Amun has been running away quite happily in my lab since initial install. From a statistic perspective my wor has been made really easy as Miguel Cabrerizo has previously taken one of the InfoSanity statistic scripts written for Nepenthes and Dionaea and adapted it to parse Amun’s submission.log files. If you’re wanting to get an overview of submissions from another Amun sensor the script has been uploaded alongside the other InfoSanity resources and is available here.
No single technology can do or handle every situation; the same holds true with honeypot sensors which is why I’m always interested in finding new systems to add to my environment. I’d had Amun on my list of potentials for a while, but after reading a short blog post that suggested install and setup was relatively quick and painless, it got moved up the to-do list.
InfoSanity’s honeyd-geoip.py script has been useful for analysing the initial findings from a HoneyD installation, but one of weaknesses identified in the geolocation database used by the script was that a large proportion of the source IP addresses connecting to the honeypot environment weren’t none within the database. Markus pointed me in the direction of the cymruwhois (discussed previously)python module as an alternative. I’ve re-written the initial script.
I’ve just completed a new Nepenthes installation, and found the process far simpler than my first attempt as I didn’t compile from source.

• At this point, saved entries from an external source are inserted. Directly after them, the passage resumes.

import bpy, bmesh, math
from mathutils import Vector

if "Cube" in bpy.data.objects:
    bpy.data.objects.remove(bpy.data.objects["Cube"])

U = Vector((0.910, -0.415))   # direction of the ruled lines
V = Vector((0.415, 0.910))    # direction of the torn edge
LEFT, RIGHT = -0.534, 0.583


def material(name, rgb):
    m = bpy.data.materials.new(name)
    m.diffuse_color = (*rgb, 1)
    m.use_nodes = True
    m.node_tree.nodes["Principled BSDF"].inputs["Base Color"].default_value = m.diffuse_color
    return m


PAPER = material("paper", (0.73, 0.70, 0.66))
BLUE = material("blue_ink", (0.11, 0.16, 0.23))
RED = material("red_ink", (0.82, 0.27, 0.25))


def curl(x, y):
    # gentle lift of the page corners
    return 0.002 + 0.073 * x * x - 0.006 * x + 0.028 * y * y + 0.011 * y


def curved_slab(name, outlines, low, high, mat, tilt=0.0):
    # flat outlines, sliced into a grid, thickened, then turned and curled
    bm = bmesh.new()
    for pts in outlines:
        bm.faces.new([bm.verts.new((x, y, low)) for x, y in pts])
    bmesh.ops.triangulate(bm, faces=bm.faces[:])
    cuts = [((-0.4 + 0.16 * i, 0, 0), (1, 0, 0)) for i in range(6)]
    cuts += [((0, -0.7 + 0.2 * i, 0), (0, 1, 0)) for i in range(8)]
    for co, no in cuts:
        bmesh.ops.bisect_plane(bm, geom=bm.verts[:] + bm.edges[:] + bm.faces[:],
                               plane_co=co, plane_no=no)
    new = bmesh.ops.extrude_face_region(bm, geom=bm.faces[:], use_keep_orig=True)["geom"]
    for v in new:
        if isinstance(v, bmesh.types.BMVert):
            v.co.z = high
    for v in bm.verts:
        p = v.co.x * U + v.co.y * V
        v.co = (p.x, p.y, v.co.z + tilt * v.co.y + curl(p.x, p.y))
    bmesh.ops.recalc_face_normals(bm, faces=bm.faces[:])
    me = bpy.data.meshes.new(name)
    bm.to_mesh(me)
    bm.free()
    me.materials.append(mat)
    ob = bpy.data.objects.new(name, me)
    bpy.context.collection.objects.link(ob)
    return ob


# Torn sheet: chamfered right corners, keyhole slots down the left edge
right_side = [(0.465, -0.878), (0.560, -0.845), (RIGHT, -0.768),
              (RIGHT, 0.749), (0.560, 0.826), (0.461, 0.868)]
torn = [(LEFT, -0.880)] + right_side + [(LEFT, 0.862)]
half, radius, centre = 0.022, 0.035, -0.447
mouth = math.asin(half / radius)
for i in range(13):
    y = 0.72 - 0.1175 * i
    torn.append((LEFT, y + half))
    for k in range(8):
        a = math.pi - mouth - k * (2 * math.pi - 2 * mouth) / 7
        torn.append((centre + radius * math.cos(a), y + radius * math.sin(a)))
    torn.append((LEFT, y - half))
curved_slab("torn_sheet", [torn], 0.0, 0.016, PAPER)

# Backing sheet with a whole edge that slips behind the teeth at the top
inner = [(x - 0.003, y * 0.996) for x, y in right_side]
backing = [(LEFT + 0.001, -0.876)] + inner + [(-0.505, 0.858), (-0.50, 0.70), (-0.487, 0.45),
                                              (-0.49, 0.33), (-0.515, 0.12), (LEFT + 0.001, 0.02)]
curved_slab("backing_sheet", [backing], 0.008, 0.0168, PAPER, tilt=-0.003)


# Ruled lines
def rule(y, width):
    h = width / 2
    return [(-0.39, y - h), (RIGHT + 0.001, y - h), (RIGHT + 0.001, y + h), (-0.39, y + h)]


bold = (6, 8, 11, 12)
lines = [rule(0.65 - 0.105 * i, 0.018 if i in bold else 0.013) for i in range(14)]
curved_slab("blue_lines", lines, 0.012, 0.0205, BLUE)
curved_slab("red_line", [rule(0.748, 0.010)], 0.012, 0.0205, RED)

After an initial setup and configuration of HoneyD I took a snapshot of the honeyd.log file after running for a 24hr period. Running honeydsum against the log file generated some good overview information. There were over 12000 connections made to the emulated network, averaging one connection every 7 seconds. Despite the volume of connections, each source generally only initiated a handful of connections.
Honeydsum is a script created by Lucio Henrique Franco and Carlos Henrique Peixoto Caetano Chaves for the Brazilian Honeynet project. As described by it’s Authors, it is a tool written in Perl designed to generate a text summary from Honeyd logs.
After getting a working HoneyD environment I wanted to better dig into the information provided by the system. First up was a quick script to get a feel for where the attacks/connections originate from. At first glance I really like the log format that is used by honeyd.log, it is nice an easy to parse. From this I quickly knocked up a python script to parse the honeyd.log file, collect a list of unique source addresses and finally use GeoIP to determine (and count) the county of origin.
After first getting HoneyD up and running previously for a proof of concept I’ve begun a wider implementation of HoneyD to function as the backbone for an upgraded research environment.
HoneyD’s key strength is it’s flexibility, HoneyD’s website contains some sample configuration files that show HoneyD emulating multiple systems running different OSes and applications, a large multi-site network and even a config file to create a honeypot environment for a wireless network. I’ve found these samples immensely useful references for developing custom templates for my own implementation.